Restate all data exactly. No images.

Plain-text document sources
····················

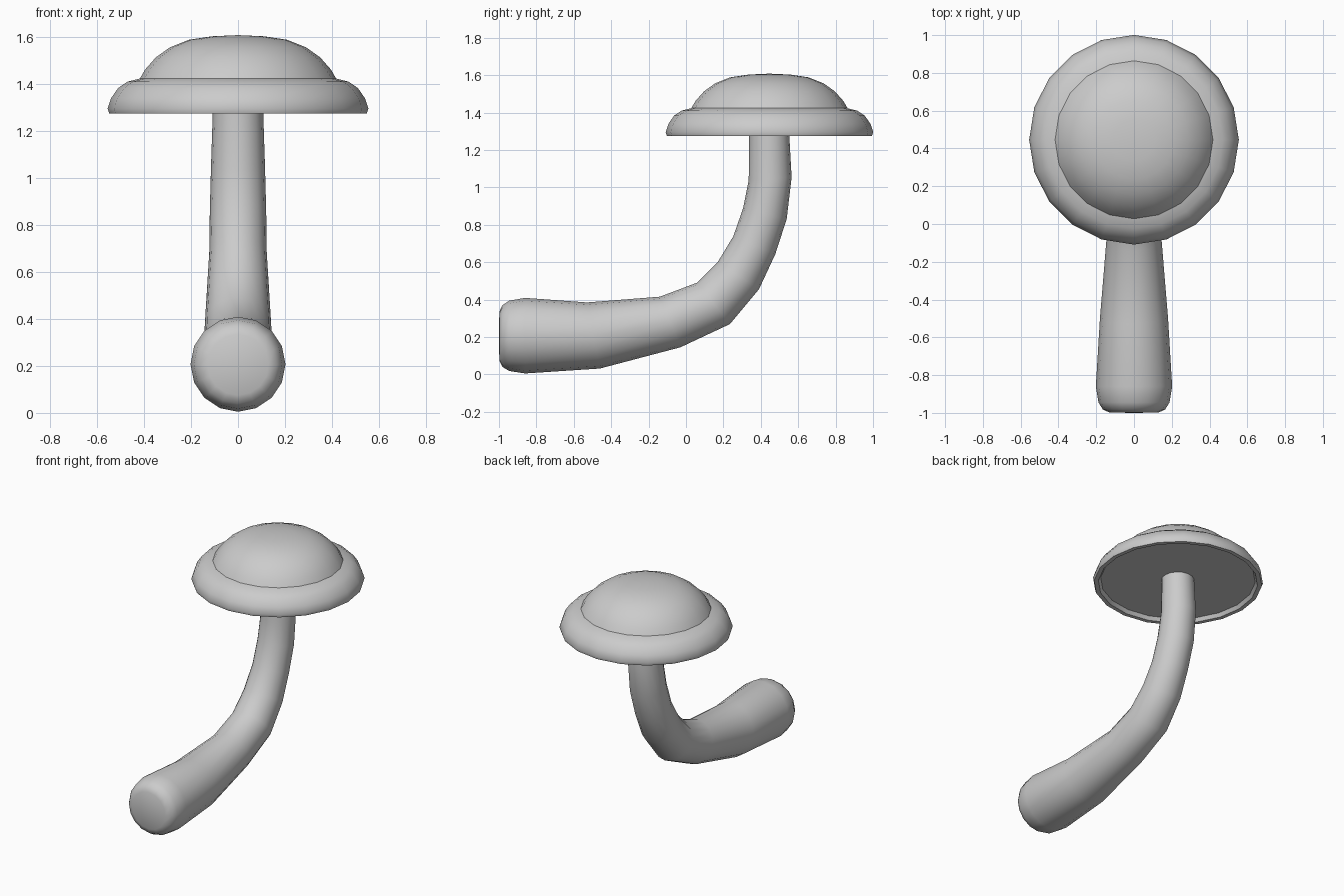
import bpy, bmesh, math
from mathutils import Vector

if "Cube" in bpy.data.objects:
    bpy.data.objects.remove(bpy.data.objects["Cube"])


def skin_rings(name, rings, sides):
    """Bridge rings of (centre, axis_u, axis_v, radius); radius 0 makes a pole."""
    bm = bmesh.new()
    loops = []
    for c, u, v, r in rings:
        if r == 0:
            loops.append([bm.verts.new(c)])
            continue
        angles = [2 * math.pi * i / sides for i in range(sides)]
        loops.append([bm.verts.new(c + r * (math.cos(a) * u + math.sin(a) * v))
                      for a in angles])
    for a, b in zip(loops, loops[1:]):
        for i in range(sides):
            j = (i + 1) % sides
            if len(a) == 1:
                bm.faces.new((a[0], b[j], b[i]))
            elif len(b) == 1:
                bm.faces.new((a[i], a[j], b[0]))
            else:
                bm.faces.new((a[i], a[j], b[j], b[i]))
    for end in (loops[0], loops[-1]):
        if len(end) > 1:
            bm.faces.new(end)
    bmesh.ops.recalc_face_normals(bm, faces=bm.faces)
    mesh = bpy.data.meshes.new(name)
    bm.to_mesh(mesh)
    bm.free()
    ob = bpy.data.objects.new(name, mesh)
    bpy.context.collection.objects.link(ob)
    bpy.ops.object.select_all(action='DESELECT')
    ob.select_set(True)
    bpy.context.view_layer.objects.active = ob
    bpy.ops.object.shade_smooth_by_angle(angle=math.radians(42))
    return ob


X, Y = Vector((1, 0, 0)), Vector((0, 1, 0))

# Cap: lathed profile (radius, z) from recessed underside over the brim to the dome
cap_profile = [(0, 1.30), (0.505, 1.30), (0.52, 1.275), (0.548, 1.275),
               (0.555, 1.295), (0.54, 1.34), (0.51, 1.383), (0.47, 1.41),
               (0.418, 1.423), (0.395, 1.462), (0.35, 1.513), (0.29, 1.556),
               (0.21, 1.588), (0.11, 1.603), (0, 1.608)]
skin_rings("mushroom_cap",
           [(Vector((0, 0.446, z)), X, Y, r) for r, z in cap_profile], 20)

# Stem: bent tapering tube; each ring is (y, z, radius, tilt in degrees)
stem_path = [(-1.0, 0.205, 0, 0), (-0.998, 0.205, 0.13, 0),
             (-0.982, 0.205, 0.165, 0), (-0.945, 0.206, 0.188, 0),
             (-0.86, 0.207, 0.202, 0), (-0.495, 0.208, 0.18, 11),
             (-0.085, 0.28, 0.146, 22), (0.148, 0.38, 0.141, 38),
             (0.28, 0.528, 0.132, 57), (0.365, 0.69, 0.122, 67),
             (0.422, 0.86, 0.12, 76), (0.45, 1.045, 0.115, 94),
             (0.444, 1.32, 0.106, 90)]
stem = []
for y, z, r, tilt in stem_path:
    t = math.radians(tilt)
    stem.append((Vector((0, y, z)), X, Vector((0, -math.sin(t), math.cos(t))), r))
skin_rings("mushroom_stem", stem, 16)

····················

(Expected answer):
import bpy, bmesh, math
from mathutils import Vector

if "Cube" in bpy.data.objects:
    bpy.data.objects.remove(bpy.data.objects["Cube"])


def skin_rings(name, rings, sides):
    """Bridge rings of (centre, axis_u, axis_v, radius); radius 0 makes a pole."""
    bm = bmesh.new()
    loops = []
    for c, u, v, r in rings:
        if r == 0:
            loops.append([bm.verts.new(c)])
            continue
        angles = [2 * math.pi * i / sides for i in range(sides)]
        loops.append([bm.verts.new(c + r * (math.cos(a) * u + math.sin(a) * v))
                      for a in angles])
    for a, b in zip(loops, loops[1:]):
        for i in range(sides):
            j = (i + 1) % sides
            if len(a) == 1:
                bm.faces.new((a[0], b[j], b[i]))
            elif len(b) == 1:
                bm.faces.new((a[i], a[j], b[0]))
            else:
                bm.faces.new((a[i], a[j], b[j], b[i]))
    for end in (loops[0], loops[-1]):
        if len(end) > 1:
            bm.faces.new(end)
    bmesh.ops.recalc_face_normals(bm, faces=bm.faces)
    mesh = bpy.data.meshes.new(name)
    bm.to_mesh(mesh)
    bm.free()
    ob = bpy.data.objects.new(name, mesh)
    bpy.context.collection.objects.link(ob)
    bpy.ops.object.select_all(action='DESELECT')
    ob.select_set(True)
    bpy.context.view_layer.objects.active = ob
    bpy.ops.object.shade_smooth_by_angle(angle=math.radians(42))
    return ob


X, Y = Vector((1, 0, 0)), Vector((0, 1, 0))

# Cap: lathed profile (radius, z) from recessed underside over the brim to the dome
cap_profile = [(0, 1.30), (0.505, 1.30), (0.52, 1.275), (0.548, 1.275),
               (0.555, 1.295), (0.54, 1.34), (0.51, 1.383), (0.47, 1.41),
               (0.418, 1.423), (0.395, 1.462), (0.35, 1.513), (0.29, 1.556),
               (0.21, 1.588), (0.11, 1.603), (0, 1.608)]
skin_rings("mushroom_cap",
           [(Vector((0, 0.446, z)), X, Y, r) for r, z in cap_profile], 20)

# Stem: bent tapering tube; each ring is (y, z, radius, tilt in degrees)
stem_path = [(-1.0, 0.205, 0, 0), (-0.998, 0.205, 0.13, 0),
             (-0.982, 0.205, 0.165, 0), (-0.945, 0.206, 0.188, 0),
             (-0.86, 0.207, 0.202, 0), (-0.495, 0.208, 0.18, 11),
             (-0.085, 0.28, 0.146, 22), (0.148, 0.38, 0.141, 38),
             (0.28, 0.528, 0.132, 57), (0.365, 0.69, 0.122, 67),
             (0.422, 0.86, 0.12, 76), (0.45, 1.045, 0.115, 94),
             (0.444, 1.32, 0.106, 90)]
stem = []
for y, z, r, tilt in stem_path:
    t = math.radians(tilt)
    stem.append((Vector((0, y, z)), X, Vector((0, -math.sin(t), math.cos(t))), r))
skin_rings("mushroom_stem", stem, 16)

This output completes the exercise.